name is Y(4260) and it is not a new humanoid of Stars
Wars, but a particle identified for the first time
by BaBar experiment: an international collaboration
- formed by the large participation of the Italian
physicists of the National Institute for Nuclear
Physics (Infn) - that has its seat in Stanford (California).
Y(4260) represents an interesting element with
respect of particles' field and it will provide
very useful signs about character of the strong
force, that is the force that holds together the
different particles inside atomic nuclei. The discovery,
announced during the international symposium “Lepton
Photon” just finished in Uppsala in Sweden, has been presented today during a
meeting of the Supervising Committee of Babar experiment that this year has taken
place in Rome, by the seat of Infn Headquarter.
“At first sight Y(4260) seems to be what we call a charmonic state, that is to
say a particle made up of the combination of a charm quark and of its equivalent
antiparticle: an anticharm quark”, explains Marcello Giorgi, Infn researcher,
professor of Physics at Pisa University and involved in Babar experiment since
a long time.
Physicists have known since some time that for each particle, an antiparticle
exists, nearly identical in all aspects, except for some properties that are
opposite. The antiparticle of the electron is for instance the positron, named
also antielectron, provided with positive electric charge, rather than negative.
During the 50's it was although discovered that particles can be made up also
of the combination of a fundamental particle and its corresponding antiparticle. “The
first case was the positronium one, made up of the combination of an electron
and a positron. The first charmonium, that is to say a particle made up of a
charm quark and anti-charm, was instead discovered at the same time in Brookhaven
and at Slac, both in the USA, by Samuel Ting and Burton Richter, awarded with
the Nobel in 1976: its existence it was soon afterwards confirmed thanks to the
analysis of the data produced in Italy by the National Laboratories of Frascati
of Infn. As time passed, it was realized that charmoni are a real family of similar
particles, but with a different mass. Nobody had been able to observe Y(4260)
up to now, not only because there is a little possibility to produce it in the
accelerators used today by physicists, but also because it is extremely unstable”,
explains Mauro Morandin, Infn researcher and national spokesman of BaBar experiment.
“Compound particles, made up of the combination of a fundamental particle and
its corresponding antiparticle, are of great interest for physics. Quarks and
corresponding anti-quarks can be held together because of several mechanisms:
in order to understand the so-called strong force [the strong force is one of
the four fundamental forces of nature, the other are the electromagnetic force,
the weak force, responsible for fusion mechanisms occurring inside stars and
the gravitational force] it is necessary to grasp these mechanisms deeply. The
strong force holds together quarks of different type that form neutrons and protons,
and holds also neutrons and protons together inside atomic nuclei. It is therefore

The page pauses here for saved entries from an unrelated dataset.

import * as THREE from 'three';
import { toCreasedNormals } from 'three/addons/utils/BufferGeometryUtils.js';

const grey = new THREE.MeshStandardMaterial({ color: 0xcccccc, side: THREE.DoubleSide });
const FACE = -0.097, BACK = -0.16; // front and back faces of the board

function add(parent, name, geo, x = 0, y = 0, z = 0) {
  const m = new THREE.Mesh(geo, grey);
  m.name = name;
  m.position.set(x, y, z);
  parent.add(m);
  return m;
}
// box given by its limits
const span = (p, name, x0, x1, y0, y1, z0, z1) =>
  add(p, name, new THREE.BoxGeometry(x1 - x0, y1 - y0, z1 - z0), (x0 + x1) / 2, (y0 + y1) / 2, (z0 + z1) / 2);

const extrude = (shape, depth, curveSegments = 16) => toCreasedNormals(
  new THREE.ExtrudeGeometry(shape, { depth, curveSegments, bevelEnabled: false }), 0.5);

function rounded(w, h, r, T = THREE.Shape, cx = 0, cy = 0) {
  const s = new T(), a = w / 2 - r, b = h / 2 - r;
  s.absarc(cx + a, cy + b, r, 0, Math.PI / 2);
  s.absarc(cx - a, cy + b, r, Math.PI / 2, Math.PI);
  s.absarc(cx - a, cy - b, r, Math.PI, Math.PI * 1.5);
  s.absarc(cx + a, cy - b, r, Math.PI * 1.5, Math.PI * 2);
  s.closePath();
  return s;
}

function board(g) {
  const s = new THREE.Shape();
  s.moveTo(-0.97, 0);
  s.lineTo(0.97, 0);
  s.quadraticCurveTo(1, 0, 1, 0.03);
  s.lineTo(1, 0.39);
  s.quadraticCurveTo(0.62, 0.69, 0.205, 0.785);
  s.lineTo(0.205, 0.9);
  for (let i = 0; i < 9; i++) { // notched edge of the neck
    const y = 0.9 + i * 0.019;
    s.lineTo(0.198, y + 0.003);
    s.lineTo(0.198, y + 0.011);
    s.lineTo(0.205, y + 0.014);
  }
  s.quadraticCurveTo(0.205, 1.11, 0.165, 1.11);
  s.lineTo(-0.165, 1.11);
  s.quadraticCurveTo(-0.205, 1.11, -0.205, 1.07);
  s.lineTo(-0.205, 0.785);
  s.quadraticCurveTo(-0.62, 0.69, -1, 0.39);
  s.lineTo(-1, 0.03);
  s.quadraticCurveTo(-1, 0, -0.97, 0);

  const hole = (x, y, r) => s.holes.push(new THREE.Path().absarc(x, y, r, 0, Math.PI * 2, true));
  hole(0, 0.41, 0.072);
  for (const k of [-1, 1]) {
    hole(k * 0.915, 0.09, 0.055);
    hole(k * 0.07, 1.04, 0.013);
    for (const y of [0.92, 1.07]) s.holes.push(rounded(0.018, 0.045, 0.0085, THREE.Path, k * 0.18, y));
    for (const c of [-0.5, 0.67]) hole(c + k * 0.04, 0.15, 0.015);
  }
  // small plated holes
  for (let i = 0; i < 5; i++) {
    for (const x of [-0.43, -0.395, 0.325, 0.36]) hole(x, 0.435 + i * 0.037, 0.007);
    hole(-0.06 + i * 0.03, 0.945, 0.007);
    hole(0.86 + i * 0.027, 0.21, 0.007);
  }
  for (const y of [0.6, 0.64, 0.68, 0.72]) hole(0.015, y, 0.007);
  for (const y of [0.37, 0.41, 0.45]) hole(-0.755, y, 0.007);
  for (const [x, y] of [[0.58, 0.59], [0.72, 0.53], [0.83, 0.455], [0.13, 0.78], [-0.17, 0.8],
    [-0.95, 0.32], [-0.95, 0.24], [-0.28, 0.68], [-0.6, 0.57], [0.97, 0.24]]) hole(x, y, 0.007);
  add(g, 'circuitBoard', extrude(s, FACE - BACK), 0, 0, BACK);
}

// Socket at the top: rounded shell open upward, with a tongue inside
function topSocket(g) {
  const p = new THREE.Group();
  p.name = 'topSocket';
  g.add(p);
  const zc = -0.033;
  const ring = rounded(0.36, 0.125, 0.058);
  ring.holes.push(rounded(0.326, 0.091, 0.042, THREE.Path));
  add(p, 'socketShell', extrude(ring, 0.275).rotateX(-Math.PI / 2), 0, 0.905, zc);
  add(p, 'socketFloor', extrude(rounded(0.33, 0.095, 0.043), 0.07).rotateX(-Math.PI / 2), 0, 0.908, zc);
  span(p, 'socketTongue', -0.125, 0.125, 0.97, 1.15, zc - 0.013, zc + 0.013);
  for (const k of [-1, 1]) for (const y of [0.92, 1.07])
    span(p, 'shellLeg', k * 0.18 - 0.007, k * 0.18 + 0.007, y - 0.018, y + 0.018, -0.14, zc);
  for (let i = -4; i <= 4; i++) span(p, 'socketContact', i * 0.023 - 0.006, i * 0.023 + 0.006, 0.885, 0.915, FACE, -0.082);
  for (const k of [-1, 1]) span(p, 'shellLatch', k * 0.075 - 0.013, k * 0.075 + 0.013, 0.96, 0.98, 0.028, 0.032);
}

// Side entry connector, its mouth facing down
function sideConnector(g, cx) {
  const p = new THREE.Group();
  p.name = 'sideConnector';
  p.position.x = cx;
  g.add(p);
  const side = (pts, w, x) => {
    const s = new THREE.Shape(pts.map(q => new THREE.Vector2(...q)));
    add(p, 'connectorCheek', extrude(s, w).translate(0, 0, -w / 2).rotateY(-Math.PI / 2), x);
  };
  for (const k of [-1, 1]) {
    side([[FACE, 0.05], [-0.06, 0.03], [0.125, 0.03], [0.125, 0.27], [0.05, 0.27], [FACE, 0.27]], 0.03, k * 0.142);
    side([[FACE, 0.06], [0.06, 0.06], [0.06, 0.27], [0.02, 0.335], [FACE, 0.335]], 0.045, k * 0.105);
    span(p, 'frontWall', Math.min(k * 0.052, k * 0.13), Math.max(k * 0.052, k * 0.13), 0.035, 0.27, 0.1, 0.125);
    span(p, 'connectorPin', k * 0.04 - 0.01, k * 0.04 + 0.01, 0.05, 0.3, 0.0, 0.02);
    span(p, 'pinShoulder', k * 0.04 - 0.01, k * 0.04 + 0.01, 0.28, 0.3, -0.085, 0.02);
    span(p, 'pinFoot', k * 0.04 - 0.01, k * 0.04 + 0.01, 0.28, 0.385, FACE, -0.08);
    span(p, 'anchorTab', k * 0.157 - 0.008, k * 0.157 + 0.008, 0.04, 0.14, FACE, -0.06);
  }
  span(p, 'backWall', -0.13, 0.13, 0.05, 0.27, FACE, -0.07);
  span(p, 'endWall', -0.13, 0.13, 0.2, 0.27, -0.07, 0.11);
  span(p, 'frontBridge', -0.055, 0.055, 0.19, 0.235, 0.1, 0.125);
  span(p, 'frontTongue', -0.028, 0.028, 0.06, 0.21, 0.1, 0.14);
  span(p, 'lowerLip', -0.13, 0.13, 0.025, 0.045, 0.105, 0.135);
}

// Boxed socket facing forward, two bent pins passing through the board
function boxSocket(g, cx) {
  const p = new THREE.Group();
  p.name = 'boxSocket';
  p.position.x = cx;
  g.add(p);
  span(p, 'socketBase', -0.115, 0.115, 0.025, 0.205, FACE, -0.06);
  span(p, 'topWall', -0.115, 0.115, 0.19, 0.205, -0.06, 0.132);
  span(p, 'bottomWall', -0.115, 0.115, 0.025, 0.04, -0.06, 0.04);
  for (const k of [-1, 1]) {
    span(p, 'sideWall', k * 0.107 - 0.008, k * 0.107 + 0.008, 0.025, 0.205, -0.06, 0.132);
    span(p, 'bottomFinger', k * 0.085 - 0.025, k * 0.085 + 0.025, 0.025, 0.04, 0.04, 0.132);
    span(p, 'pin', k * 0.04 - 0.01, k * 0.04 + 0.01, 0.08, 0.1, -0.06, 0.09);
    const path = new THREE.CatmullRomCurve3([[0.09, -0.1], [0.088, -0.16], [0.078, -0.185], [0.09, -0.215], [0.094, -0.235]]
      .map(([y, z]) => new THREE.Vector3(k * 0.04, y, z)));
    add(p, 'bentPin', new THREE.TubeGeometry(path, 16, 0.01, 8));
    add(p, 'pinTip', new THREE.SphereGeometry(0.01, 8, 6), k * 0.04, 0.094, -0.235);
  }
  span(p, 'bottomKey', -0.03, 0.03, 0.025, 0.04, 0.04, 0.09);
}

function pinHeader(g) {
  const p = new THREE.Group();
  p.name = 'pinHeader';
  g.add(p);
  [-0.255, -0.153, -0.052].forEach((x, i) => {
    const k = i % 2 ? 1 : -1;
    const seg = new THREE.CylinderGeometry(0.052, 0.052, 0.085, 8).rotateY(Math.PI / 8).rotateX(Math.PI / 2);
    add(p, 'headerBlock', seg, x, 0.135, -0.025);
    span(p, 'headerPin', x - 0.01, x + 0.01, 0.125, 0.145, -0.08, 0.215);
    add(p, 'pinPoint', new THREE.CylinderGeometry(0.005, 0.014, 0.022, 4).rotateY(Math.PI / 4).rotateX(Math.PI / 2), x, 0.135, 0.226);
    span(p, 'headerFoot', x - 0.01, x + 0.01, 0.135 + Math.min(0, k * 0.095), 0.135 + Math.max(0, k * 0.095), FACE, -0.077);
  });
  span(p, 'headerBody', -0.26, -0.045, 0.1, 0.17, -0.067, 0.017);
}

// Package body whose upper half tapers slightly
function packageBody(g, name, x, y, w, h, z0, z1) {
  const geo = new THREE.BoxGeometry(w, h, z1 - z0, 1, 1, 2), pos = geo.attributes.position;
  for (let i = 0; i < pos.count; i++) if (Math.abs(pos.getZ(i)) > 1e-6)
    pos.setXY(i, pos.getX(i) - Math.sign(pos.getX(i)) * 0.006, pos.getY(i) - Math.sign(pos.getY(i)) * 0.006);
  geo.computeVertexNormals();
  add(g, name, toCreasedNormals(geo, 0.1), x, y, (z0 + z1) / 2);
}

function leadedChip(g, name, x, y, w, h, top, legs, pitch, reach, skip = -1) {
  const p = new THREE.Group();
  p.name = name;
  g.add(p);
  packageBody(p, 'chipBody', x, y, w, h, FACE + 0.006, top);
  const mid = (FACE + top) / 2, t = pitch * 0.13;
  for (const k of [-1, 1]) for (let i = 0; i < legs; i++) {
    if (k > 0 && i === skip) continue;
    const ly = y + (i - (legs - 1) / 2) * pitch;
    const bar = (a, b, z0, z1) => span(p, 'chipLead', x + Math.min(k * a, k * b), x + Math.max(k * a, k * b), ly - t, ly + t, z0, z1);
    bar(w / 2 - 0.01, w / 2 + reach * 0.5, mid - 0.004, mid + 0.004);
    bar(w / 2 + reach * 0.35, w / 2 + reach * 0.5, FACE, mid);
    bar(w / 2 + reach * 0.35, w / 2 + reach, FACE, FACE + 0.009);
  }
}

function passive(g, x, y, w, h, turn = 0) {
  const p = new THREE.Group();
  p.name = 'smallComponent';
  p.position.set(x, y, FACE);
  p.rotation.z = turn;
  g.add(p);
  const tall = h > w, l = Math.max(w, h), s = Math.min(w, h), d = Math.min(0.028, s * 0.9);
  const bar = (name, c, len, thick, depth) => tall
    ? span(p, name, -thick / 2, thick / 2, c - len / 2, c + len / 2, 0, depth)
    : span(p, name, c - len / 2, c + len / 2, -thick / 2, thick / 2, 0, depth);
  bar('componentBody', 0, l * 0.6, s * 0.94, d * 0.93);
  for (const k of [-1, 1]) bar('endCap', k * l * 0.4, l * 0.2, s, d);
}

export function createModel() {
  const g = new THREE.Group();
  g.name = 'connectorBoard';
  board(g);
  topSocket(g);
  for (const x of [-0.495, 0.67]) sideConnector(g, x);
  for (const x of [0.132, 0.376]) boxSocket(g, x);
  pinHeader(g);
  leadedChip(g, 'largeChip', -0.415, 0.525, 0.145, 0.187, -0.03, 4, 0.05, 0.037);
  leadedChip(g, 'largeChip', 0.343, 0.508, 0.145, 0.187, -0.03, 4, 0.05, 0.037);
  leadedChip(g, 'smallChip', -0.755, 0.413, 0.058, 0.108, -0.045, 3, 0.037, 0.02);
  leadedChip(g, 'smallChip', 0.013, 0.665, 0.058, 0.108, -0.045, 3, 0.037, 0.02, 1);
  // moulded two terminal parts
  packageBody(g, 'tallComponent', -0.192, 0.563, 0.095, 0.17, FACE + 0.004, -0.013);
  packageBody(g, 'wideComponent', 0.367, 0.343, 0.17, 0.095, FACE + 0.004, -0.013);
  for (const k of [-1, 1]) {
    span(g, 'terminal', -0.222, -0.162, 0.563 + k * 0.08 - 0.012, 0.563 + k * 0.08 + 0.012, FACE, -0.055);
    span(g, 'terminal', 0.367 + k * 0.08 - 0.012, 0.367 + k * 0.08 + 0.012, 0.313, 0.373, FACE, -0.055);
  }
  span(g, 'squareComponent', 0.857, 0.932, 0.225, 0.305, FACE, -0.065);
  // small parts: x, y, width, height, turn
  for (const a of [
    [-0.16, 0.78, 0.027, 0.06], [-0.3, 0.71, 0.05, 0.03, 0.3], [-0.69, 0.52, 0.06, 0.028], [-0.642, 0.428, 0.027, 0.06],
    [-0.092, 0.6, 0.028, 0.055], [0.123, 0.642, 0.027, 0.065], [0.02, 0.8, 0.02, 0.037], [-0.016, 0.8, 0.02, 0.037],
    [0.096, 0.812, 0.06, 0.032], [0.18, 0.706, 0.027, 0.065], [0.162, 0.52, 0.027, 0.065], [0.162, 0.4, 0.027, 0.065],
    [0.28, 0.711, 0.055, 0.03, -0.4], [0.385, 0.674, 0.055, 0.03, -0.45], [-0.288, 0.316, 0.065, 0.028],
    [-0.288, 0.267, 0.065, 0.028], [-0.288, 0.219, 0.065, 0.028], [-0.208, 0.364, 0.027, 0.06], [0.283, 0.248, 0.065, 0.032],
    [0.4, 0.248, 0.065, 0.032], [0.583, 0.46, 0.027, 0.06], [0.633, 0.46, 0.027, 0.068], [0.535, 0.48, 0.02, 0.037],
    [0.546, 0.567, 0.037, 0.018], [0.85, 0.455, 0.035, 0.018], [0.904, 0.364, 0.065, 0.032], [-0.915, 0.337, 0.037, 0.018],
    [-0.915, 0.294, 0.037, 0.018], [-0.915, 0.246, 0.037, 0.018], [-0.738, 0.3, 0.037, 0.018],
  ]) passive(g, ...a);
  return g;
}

a very important force, because without it would be impossible to conceive the
existence of matter that forms all we know. All signs let us suppose that Y(4260)
will give very interesting indications about it, whether it is really a charmonium,
or, all the more so, something more exotic”, concludes Marcello Giorgi.
The most surprising aspect of Y(4260) is although the fact that some properties
of its nature seem to be unusual for a charmonium. This makes think that the
particle could be something much more complex: a kind of molecule made up of
particles named D mesons, or a state made up of four quarks. Since 2003 BaBar
has discovered states that can have this structure never observed before, such
as the DsJ (2317), the DsJ (2458), and the X(3872), but there are no definitive
evidences for this interpretation.
Verifying these possibilities is the challenge for the next future.
For further information, please contact:
Istituto Nazionale di Fisica Nucleare (INFN)
+39 39050 2214281, 39 348